She spoke in favor of “growing jobs one at a time,” and getting broadband internet to every community in the state, as well as “local authority back to the school boards and not having the state running schools.”


Liz Stefanics spoke in favor of “growing jobs one at a time,” and getting broadband internet to every community in the state, as well as “local authority back to the school boards and not having the state running schools.”


She brought up health services and increased funding to senior centers, and spoke in favor of background checks foor gun sales. She said the state should tap into the Land Grand Permanent Fund for early and pre-k education, and should look at hemp farming “and maybe legalizing marijuana.”

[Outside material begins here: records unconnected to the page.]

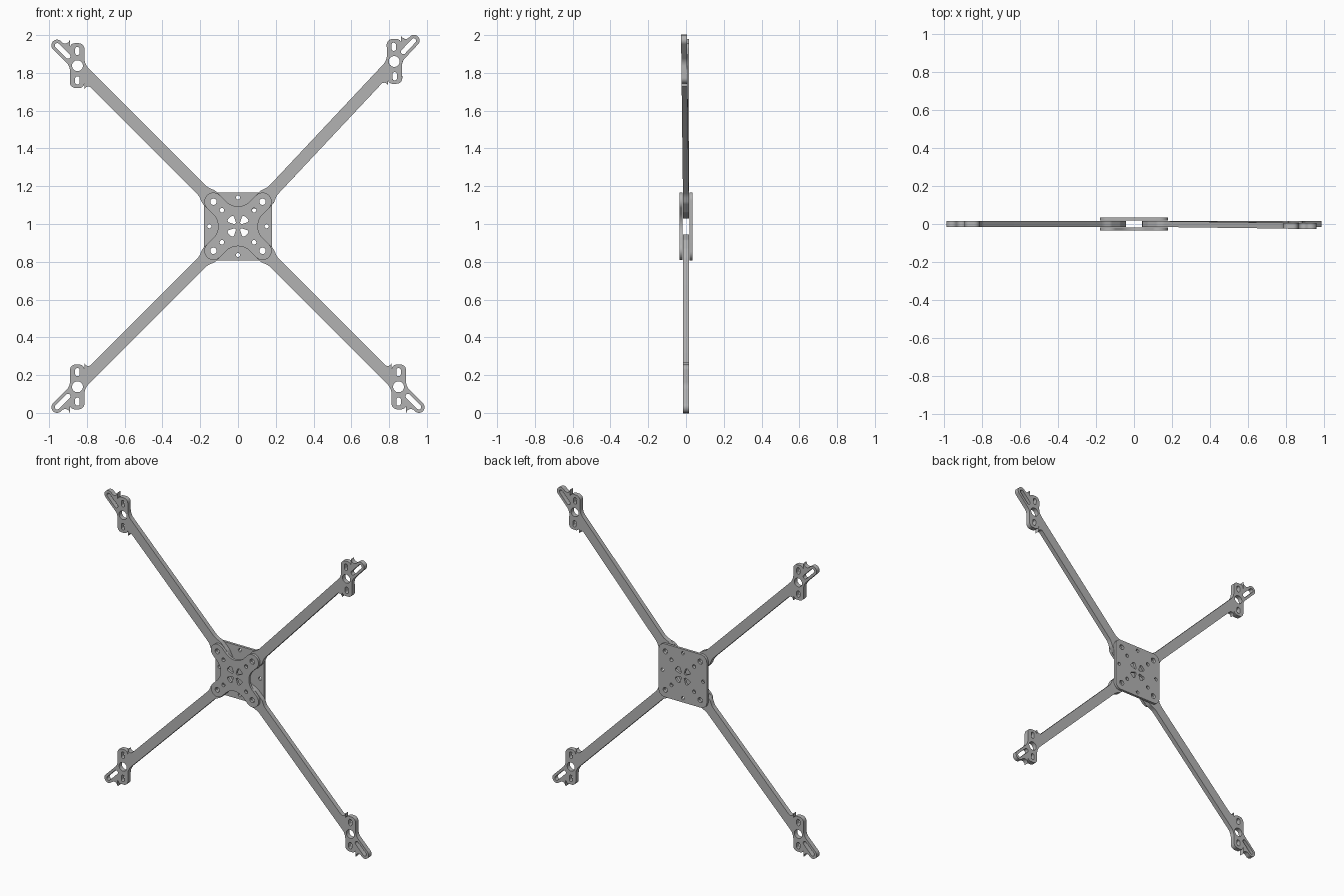
import bpy, bmesh, math
from mathutils import Matrix, Vector

cube = bpy.data.objects.get("Cube")
if cube:
    bpy.data.objects.remove(cube, do_unlink=True)

grey = bpy.data.materials.new("plain grey")
grey.use_nodes = True
colour = (0.45, 0.45, 0.45, 1)
grey.diffuse_color = colour
grey.node_tree.nodes["Principled BSDF"].inputs["Base Color"].default_value = colour

CENTRE_Z = 0.988   # height of the hub
BOLT = 0.13        # bolt offset from the hub along both axes
MOUNT = 0.85       # motor centre offset along both axes
QUADRANTS = [(1, 1), (-1, 1), (-1, -1), (1, -1)]


def diag(s, t):
    """Point at distance s along the diagonal and t to its side."""
    return ((s - t) / math.sqrt(2), (s + t) / math.sqrt(2))


def rounded(corners, steps=8):
    """Polygon whose (x, y, radius) corners are replaced by arcs."""
    out = []
    for i, (x, y, r) in enumerate(corners):
        p = Vector((x, y))
        a = (Vector(corners[i - 1][:2]) - p).normalized()
        b = (Vector(corners[(i + 1) % len(corners)][:2]) - p).normalized()
        half = a.angle(b) / 2
        mid = p + (a + b).normalized() * (r / math.sin(half))
        start = p + a * (r / math.tan(half)) - mid
        end = p + b * (r / math.tan(half)) - mid
        sweep = math.atan2(start.x * end.y - start.y * end.x, start.dot(end))
        for k in range(steps + 1):
            ang = sweep * k / steps
            c, s = math.cos(ang), math.sin(ang)
            out.append((mid.x + c * start.x - s * start.y,
                        mid.y + s * start.x + c * start.y))
    return out


def slot(p, q, r, n=10):
    """Capsule from p to q; a circle when both are the same."""
    base = math.atan2(q[1] - p[1], q[0] - p[0])
    out = []
    for centre, first in ((q, base - math.pi / 2), (p, base + math.pi / 2)):
        for k in range(n):
            ang = first + math.pi * (k + 0.5) / n
            out.append((centre[0] + r * math.cos(ang), centre[1] + r * math.sin(ang)))
    return out


def hole(x, y, r):
    return slot((x, y), (x, y), r)


def flip(points, quadrant):
    return [(x * quadrant[0], y * quadrant[1]) for x, y in points]


def sheet(name, loops, half_thickness, y=0, move=Matrix()):
    """Cut sheet standing upright: first loop outside, the others are holes."""
    curve = bpy.data.curves.new(name + "_outline", "CURVE")
    curve.dimensions = "2D"
    curve.fill_mode = "BOTH"
    curve.extrude = half_thickness
    for loop in loops:
        spline = curve.splines.new("POLY")
        spline.points.add(len(loop) - 1)
        for point, (px, py) in zip(spline.points, loop):
            point.co = (px, py, 0, 1)
        spline.use_cyclic_u = True
    helper = bpy.data.objects.new(name + "_helper", curve)
    bpy.context.collection.objects.link(helper)
    bpy.context.view_layer.update()
    mesh = bpy.data.meshes.new_from_object(
        helper.evaluated_get(bpy.context.evaluated_depsgraph_get()))
    bpy.data.objects.remove(helper, do_unlink=True)
    bpy.data.curves.remove(curve)
    stand = Matrix.Translation((0, y, CENTRE_Z)) @ Matrix.Rotation(math.pi / 2, 4, "X")
    bm = bmesh.new()
    bm.from_mesh(mesh)
    bmesh.ops.remove_doubles(bm, verts=bm.verts, dist=0.00005)
    bm.transform(stand @ move)
    bmesh.ops.recalc_face_normals(bm, faces=bm.faces)
    bm.to_mesh(mesh)
    bm.free()
    mesh.name = name
    mesh.materials.clear()
    mesh.materials.append(grey)
    obj = bpy.data.objects.new(name, mesh)
    bpy.context.collection.objects.link(obj)
    bpy.ops.object.select_all(action="DESELECT")
    obj.select_set(True)
    bpy.context.view_layer.objects.active = obj
    bpy.ops.object.shade_smooth_by_angle(angle=math.radians(35))
    return obj


# Hub holes: bolts, inner screws and four petals
petal = rounded([(*diag(s, t), r) for s, t, r in
                 [(0.02, -0.005, 0.003), (0.063, -0.027, 0.01),
                  (0.063, 0.027, 0.01), (0.02, 0.005, 0.003)]], 4)
hub_holes = []
for q in QUADRANTS:
    hub_holes += [flip(hole(BOLT, BOLT, 0.017), q),
                  flip(hole(0.085, 0.085, 0.012), q), flip(petal, q)]

# Back plate: rounded square with an extra hole at each side
square = rounded([(0.18 * a, 0.18 * b, 0.045) for a, b in QUADRANTS])
side_holes = [hole(x, y, 0.011) for x, y in
              [(0.152, 0), (0, 0.152), (-0.152, 0), (0, -0.152)]]
sheet("back_plate", [square] + hub_holes + side_holes, 0.0085, y=0.0265)

# Front plate: four round lobes joined by hollow sides
LOBE = 0.048
cross = []
for k in range(4):
    turn = Matrix.Rotation(k * math.pi / 2, 2)
    for point, r in [(diag(BOLT * math.sqrt(2) + LOBE, -LOBE), LOBE - 0.001),
                     (diag(BOLT * math.sqrt(2) + LOBE, LOBE), LOBE - 0.001),
                     ((0, LOBE * math.sqrt(2)), 0.09)]:
        cross.append((*(turn @ Vector(point)), r))
sheet("front_plate", [rounded(cross)] + hub_holes, 0.0085, y=-0.0265)

# Arm: flared root, straight bar and a three-lobed motor mount
root = [(0.26, 0.032, 0.08), (0.22, 0.048, 0.05), (0.15, 0.048, 0.04), (0.078, 0.024, 0.02)]
mount = [(-0.037, -0.082, 0.02), (-0.037, -0.118, 0.027), (0.04, -0.118, 0.03),
         (0.04, -0.002, 0.06), (0.15, 0.108, 0.029), (0.108, 0.15, 0.029),
         (0.04, 0.082, 0.025), (0.04, 0.119, 0.025), (-0.037, 0.119, 0.03),
         (-0.037, 0.008, 0.08)]
outline = [(*diag(s, -t), r) for s, t, r in reversed(root)]
outline += [(MOUNT + u, MOUNT + v, r) for u, v, r in mount]
outline += [(*diag(s, t), r) for s, t, r in root]
m = MOUNT
arm_loops = [
    rounded(outline[len(root):] + outline[:len(root)]),
    hole(BOLT, BOLT, 0.017), hole(0.085, 0.085, 0.012), hole(m, m, 0.029),
    slot((m, m + 0.068), (m, m + 0.088), 0.012),
    slot((m, m - 0.088), (m, m - 0.068), 0.012),
    slot((m + 0.05, m + 0.05), (m + 0.107, m + 0.107), 0.013)]

# The upper left arm sits slightly turned about its bolt and tilted forward
pivot = Matrix.Translation((BOLT, BOLT, 0))
skew = (pivot @ Matrix.Rotation(math.radians(0.5), 4, Vector((1, -1, 0)))
        @ Matrix.Rotation(math.radians(1.8), 4, "Z") @ pivot.inverted())
names = ["upper_left_arm", "upper_right_arm", "lower_right_arm", "lower_left_arm"]
for name, q in zip(names, QUADRANTS):
    move = skew if name == "upper_left_arm" else Matrix()
    sheet(name, [flip(loop, q) for loop in arm_loops], 0.0155, move=move)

Mike Anaya took the floor, reminiscing about a childhood visit to Mountainair. He said he was born and raised in Galisteo, and carrying on the work his father, Joe Anaya, had started in the community, like the first water system in the village.

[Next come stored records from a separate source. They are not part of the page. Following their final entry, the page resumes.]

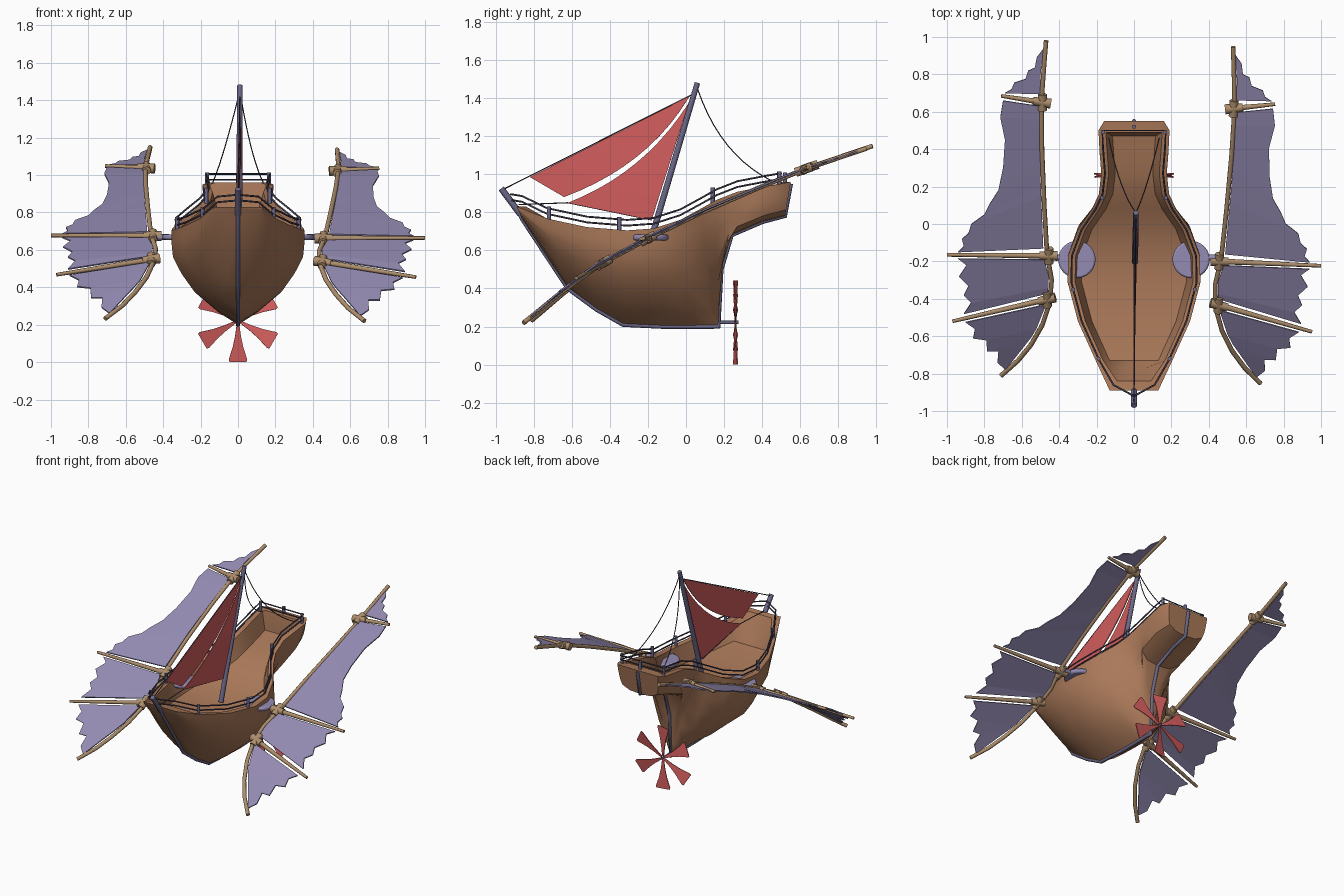
import bpy, math
from mathutils import Vector, Matrix

if "Cube" in bpy.data.objects:
    bpy.data.objects.remove(bpy.data.objects["Cube"])

def material(name, rgb):
    m = bpy.data.materials.new(name)
    m.diffuse_color = (*rgb, 1)
    m.use_nodes = True
    m.node_tree.nodes["Principled BSDF"].inputs["Base Color"].default_value = m.diffuse_color
    return m

BROWN = material("hull_brown", (0.40, 0.19, 0.10))
WOOD = material("wood", (0.42, 0.27, 0.15))
VIOLET = material("violet", (0.30, 0.26, 0.45))
TRIM = material("trim", (0.15, 0.14, 0.25))
RED = material("red", (0.65, 0.11, 0.11))
ROPE = material("rope", (0.06, 0.05, 0.08))

def mesh(name, verts, faces, mat, thick=0.0):
    me = bpy.data.meshes.new(name)
    me.from_pydata([tuple(v) for v in verts], [], faces)
    ob = bpy.data.objects.new(name, me)
    bpy.context.collection.objects.link(ob)
    me.materials.append(mat)
    if thick:
        s = ob.modifiers.new("thickness", 'SOLIDIFY')
        s.thickness, s.offset = thick, 0
    return ob

def tube(name, pts, r, mat, taper=None, smooth_path=False):
    cu = bpy.data.curves.new(name, 'CURVE')
    cu.dimensions = '3D'
    cu.bevel_depth, cu.bevel_resolution, cu.use_fill_caps = r, 2, True
    sp = cu.splines.new('POLY')
    sp.points.add(len(pts) - 1)
    for i, p in enumerate(pts):
        sp.points[i].co = (*p, 1)
        sp.points[i].radius = 1 if taper is None else 1 + (taper - 1) * i / (len(pts) - 1)
    cu.materials.append(mat)
    ob = bpy.data.objects.new(name, cu)
    bpy.context.collection.objects.link(ob)
    return ob

def strip(name, a, b, mat, thick):
    """Cloth between two edges with the same number of points."""
    n = len(a)
    return mesh(name, list(a) + list(b), [(i, i + 1, n + i + 1, n + i) for i in range(n - 1)], mat, thick)

def quad_curve(a, m, b, n=10):
    """Parabola passing through a, m and b."""
    a, m, b = Vector(a), Vector(m), Vector(b)
    c = 2 * m - (a + b) / 2
    return [a * (1 - t) ** 2 + c * 2 * t * (1 - t) + b * t * t for t in (i / n for i in range(n + 1))]

# --- hull: rim y, rim z, half width, keel y, keel z, section kind
MID = ((1, 0), (1, .14), (.98, .29), (.85, .47), (.66, .66), (.30, .87), (0, 1))
AFT = ((1, 0), (.95, .14), (.80, .29), (.58, .47), (.36, .66), (.14, .87), (0, 1))
LOW = ((1, 0), (.98, .14), (.93, .29), (.80, .47), (.60, .66), (.30, .87), (0, 1))
BOX = ((1, 0), (.99, .2), (.97, .4), (.94, .6), (.86, .82), (.5, .97), (0, 1))
stations = [(-.89, .83, .13, -.86, .765, MID), (-.73, .767, .205, -.62, .40, MID),
            (-.52, .722, .30, -.47, .29, MID), (-.31, .705, .355, -.33, .21, MID),
            (-.17, .715, .352, -.12, .20, MID), (-.03, .76, .30, .06, .20, MID),
            (.08, .82, .225, .14, .20, LOW), (.16, .865, .188, .172, .20, AFT),
            (.27, .908, .175, .185, .50, LOW), (.40, .933, .185, .24, .68, BOX),
            (.50, .95, .19, .40, .75, BOX), (.55, .96, .16, .52, .78, BOX)]
clamp = lambda v, lo, hi: max(lo, min(hi, v))
verts, faces = [], []
for yr, zr, w, yk, zk, sec in stations:
    yi, yf = clamp(yr, -.84, .49), clamp(yr, -.77, .47)
    half = [(max(w - .075, .06), yf, zr - .12), (w - .04, yi, zr)]
    half += [(w * fx, yr + (yk - yr) * t, zr + (zk - zr) * t) for fx, t in sec]
    verts += half + [(-x, y, z) for x, y, z in reversed(half[:-1])]
N = 17
for s in range(len(stations) - 1):
    for i in range(N):
        j = (i + 1) % N
        faces.append((s * N + i, s * N + j, s * N + N + j, s * N + N + i))
for s in (0, len(stations) - 1):      # bow and stern ends: inner wall, rim, outer plate
    o = s * N
    ends = [(o, o + 1, o + 15, o + 16), (o + 1, o + 2, o + 14, o + 15), tuple(range(o + 2, o + 15))]
    faces += ends
hull = mesh("hull", verts, faces, BROWN)
bpy.context.view_layer.objects.active = hull
hull.select_set(True)
bpy.ops.object.mode_set(mode='EDIT')
bpy.ops.mesh.select_all(action='SELECT')
bpy.ops.mesh.normals_make_consistent(inside=False)
bpy.ops.object.mode_set(mode='OBJECT')
bpy.ops.object.shade_smooth_by_angle(angle=math.radians(35))

# --- keel strip and bow post
tube("keel_strip", [(0, -.89, .83)] + [(0, s[3], s[4]) for s in stations] + [(0, .55, .95)], .012, TRIM)
tube("bow_post", [(0, -.97, .925), (0, -.87, .79)], .017, TRIM)

# --- railings and their posts
for dz in (.025, .055):
    side = [(s[2] - .02, clamp(s[0], -.86, .51), s[1] + dz) for s in stations[:-1]]
    loop = [(0, -.92, .84 + dz)] + side
    loop += [(-x, y, z) for x, y, z in reversed(loop)]
    tube("railing", loop, .005, ROPE)
for sx in (1, -1):
    for x, y, z in ((.325, -.35, .70), (.17, .14, .855), (.165, .49, .94), (.19, -.72, .755)):
        tube("rail_post", [(sx * x, y, z - .03), (sx * x, y, z + .075)], .011, TRIM)
tube("rail_post", [(0, .52, .94), (0, .52, 1.01)], .011, TRIM)

# --- mast, sails and ropes
tube("mast", [(.005, -.20, .60), (.01, .06, 1.48)], .017, TRIM, .85)
top = (.01, .015, 1.375)
strip("main_sail", quad_curve(top, (.005, -.26, 1.06), (0, -.62, .85)),
      quad_curve((.01, .01, 1.36), (.012, -.085, 1.06), (.005, -.18, .76)), RED, .006)
strip("fore_sail", quad_curve((.01, .02, 1.41), (.005, -.40, 1.197), (0, -.82, .985)),
      quad_curve((.01, .01, 1.395), (.01, -.26, 1.09), (0, -.64, .88)), RED, .006)
tube("fore_stay", [(0, -.96, .92), (.01, .035, 1.42)], .003, ROPE)
tube("sail_foot_rope", [(0, -.88, .84), (0, -.62, .85), (0, -.18, .76)], .003, ROPE)
for sx in (1, -1):
    tube("back_stay", quad_curve((.01, .06, 1.45), (sx * .07, .22, 1.15), (sx * .135, .46, .96)), .003, ROPE)

# --- wings: designed in plan on the left, the height follows the y position
SLOPE = ((-.86, .19), (-.62, .395), (-.42, .54), (-.15, .685), (.15, .83), (.60, 1.02), (1.0, 1.155))
def height(y):
    for (y0, z0), (y1, z1) in zip(SLOPE, SLOPE[1:]):
        if y <= y1:
            break
    return z0 + (z1 - z0) * (y - y0) / (y1 - y0)

def wing_point(sx, x, y):
    p = Vector((x, y, height(y)))
    if sx > 0:      # right wing is mirrored and swung slightly outwards
        p.x = -p.x
        pivot = Vector((.46, -.17, 0))
        p = pivot + Matrix.Rotation(math.radians(-3), 3, 'Z') @ (p - pivot) + Vector((0, -.03, -.013))
    return p

spar = [(-.47, .98), (-.483, .82), (-.495, .65), (-.492, .4), (-.48, .1), (-.465, -.16), (-.44, -.30),
        (-.45, -.42), (-.49, -.54), (-.55, -.645), (-.62, -.73), (-.71, -.81)]
rods = [((-.455, .645), (-.71, .685)), ((-.42, -.17), (-1.0, -.165)), ((-.43, -.395), (-.97, -.52))]
# each membrane: inner edge ends, outer scalloped edge
cloths = [([(-.484, .93), (-.50, .80), (-.50, .695)],
           [(-.486, .935), (-.52, .89), (-.53, .835), (-.565, .82), (-.58, .775), (-.64, .755), (-.655, .72), (-.69, .70)]),
          ([(-.505, .63), (-.50, .25), (-.485, -.13)],
           [(-.70, .66), (-.715, .57), (-.69, .45), (-.70, .30), (-.725, .18), (-.77, .11), (-.80, .05),
            (-.87, .0), (-.885, -.05), (-.92, -.08), (-.91, -.12), (-.94, -.15)]),
          ([(-.48, -.19), (-.455, -.28), (-.46, -.37)],
           [(-.94, -.185), (-.895, -.22), (-.935, -.28), (-.885, -.33), (-.91, -.38), (-.87, -.42), (-.91, -.48)]),
          ([(-.47, -.43), (-.53, -.58), (-.68, -.77)],
           [(-.90, -.525), (-.85, -.56), (-.86, -.61), (-.79, -.62), (-.785, -.68), (-.725, -.68), (-.73, -.74), (-.69, -.775)])]

for sx, label in ((-1, "left"), (1, "right")):
    P = lambda x, y: wing_point(sx, x, y)
    tube(label + "_wing_spar", [P(*p) for p in reversed(spar)], .013, WOOD)
    for a, b in rods:
        pa, pb = P(*a), P(*b)
        d = (pb - pa).normalized()
        tube(label + "_wing_rod", [pa, (pa + pb) / 2, pb], .016, WOOD, .6)
        # joint sleeves along the rod and along the spar
        tube(label + "_wing_joint", [pa - d * .01, pa + d * .085], .027, WOOD, .8)
        c = pa + d * .035
        along = (P(a[0], a[1] + .05) - P(a[0], a[1] - .05)).normalized()
        tube(label + "_wing_joint", [c - along * .045, c + along * .045], .024, WOOD)
    for inner, outer in cloths:
        n = len(outer)
        edge = []
        for i in range(n):
            t = i / (n - 1) * (len(inner) - 1)
            k = min(int(t), len(inner) - 2)
            edge.append(Vector(inner[k]).lerp(Vector(inner[k + 1]), t - k))
        strip(label + "_wing_membrane", [P(*p) for p in edge], [P(*p) for p in outer], VIOLET, .008)
    # round mount on the hull side and short axle
    bpy.ops.mesh.primitive_cylinder_add(vertices=24, radius=.10, depth=.03, location=(sx * .305, -.19, .668))
    mount = bpy.context.object
    mount.name = label + "_wing_mount"
    mount.data.materials.append(VIOLET)
    bev = mount.modifiers.new("soft_rim", 'BEVEL')
    bev.width, bev.segments = .01, 2
    bpy.ops.object.shade_smooth_by_angle()
    tube(label + "_wing_axle", [(sx * .37, -.18, .668), (sx * .455, -.18, .668)], .016, VIOLET)

# --- propeller: six twisted blades
blade = ((.012, .006), (.08, .015), (.14, .028), (.19, .044), (.208, .05), (.22, .046))
for k in range(6):
    m = Matrix.Translation((0, .26, .222)) @ Matrix.Rotation(k * math.pi / 3, 4, 'Y') @ Matrix.Rotation(.2, 4, 'Z')
    strip("propeller_blade", [m @ Vector((-w, 0, -r)) for r, w in blade],
          [m @ Vector((w, 0, -r)) for r, w in blade], RED, .006)
tube("propeller_shaft", [(0, .15, .222), (0, .275, .222)], .009, TRIM)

He said what he learned as a Santa Fe County commissioner and working in the State Land Office under Ray Powell would help him in navigating the Legislature.

He said the area could “tie in to the Sun Zia Line,” a renewable energy transmission project between Arizona and Corona, to generate revenue.

Anaya said he believes in the Second Amendment, gun safety and hunter safety, and said he has a concealed carry permit. “There are things we need to do if we want to have a weapon,” he said.


Anaya said he believes in the Second Amendment, gun safety and hunter safety, and said he has a concealed carry permit. “There are things we need to do if we want to have a weapon,” he said.


He also brought up senior services, clean water and roads as important issues, along with access to public lands and veterans’ services. He said the state should tap into the Land Grant Permanent Fund for education. He said it’s a “rainy day” fund, adding, “It’s raining in New Mexico.”

A few audience members stuck around after the forum, and gave their opinions on the event to The Independent.

“Everybody was for transparency,” said Cora Howard. “This tells me this is what we need more than anything. Howard defined transparency as “where the money comes from, where does it go?”

She said she appreciated the cooperation between the county’s Democrat and Republican parties, and praised the discourse. “I was impressed by the fact that three or four honed in on education of our children,” Howard said. “I think that’s a weak point in this area. … It definitely needs some attention.”

The cooperative forum is “something I wish we would do more of,” said Cindy Hollenberg of Abo. She said the event pointed out that “there are issues and values common to both.”

Howard said she heard a lot of talking about transparency, but not about “what are you going to do to be accountable,” adding, “Rarely is anything specific offered.”


Howard said she heard a lot of talking about transparency, but not about “what are you going to do to be accountable,” adding, “Rarely is anything specific offered.”


By transparency she said she was referring to campaign disclosure laws, chiefly, asking, “Where is the funding coming from?” and “How is the money being spent?”

She said Torrance County’s commission is not open, saying, citizens are not allowed to speak. “People were shut down, and that needs to change.”

She said if commissioners are not listening, they aren’t doing their jobs.

Jan Eshleman said she lives west of Mountainair, and wondered why the “primary qualification” for elected office in New Mexico “is they are born and raised here.”

She said those who move to the area by choice are just as vested and just as interested in the local governance. “I moved here because I love the state, love the mountains,” she said. “I came here by choice.”

Eshleman said there aren’t enough bipartisan events, adding, “And I was disappointed in the candidates that didn’t show—the same ones I’ve never seen show up anywhere, and that speaks volumes. If I’m not worth your time, you’re not worth my vote.”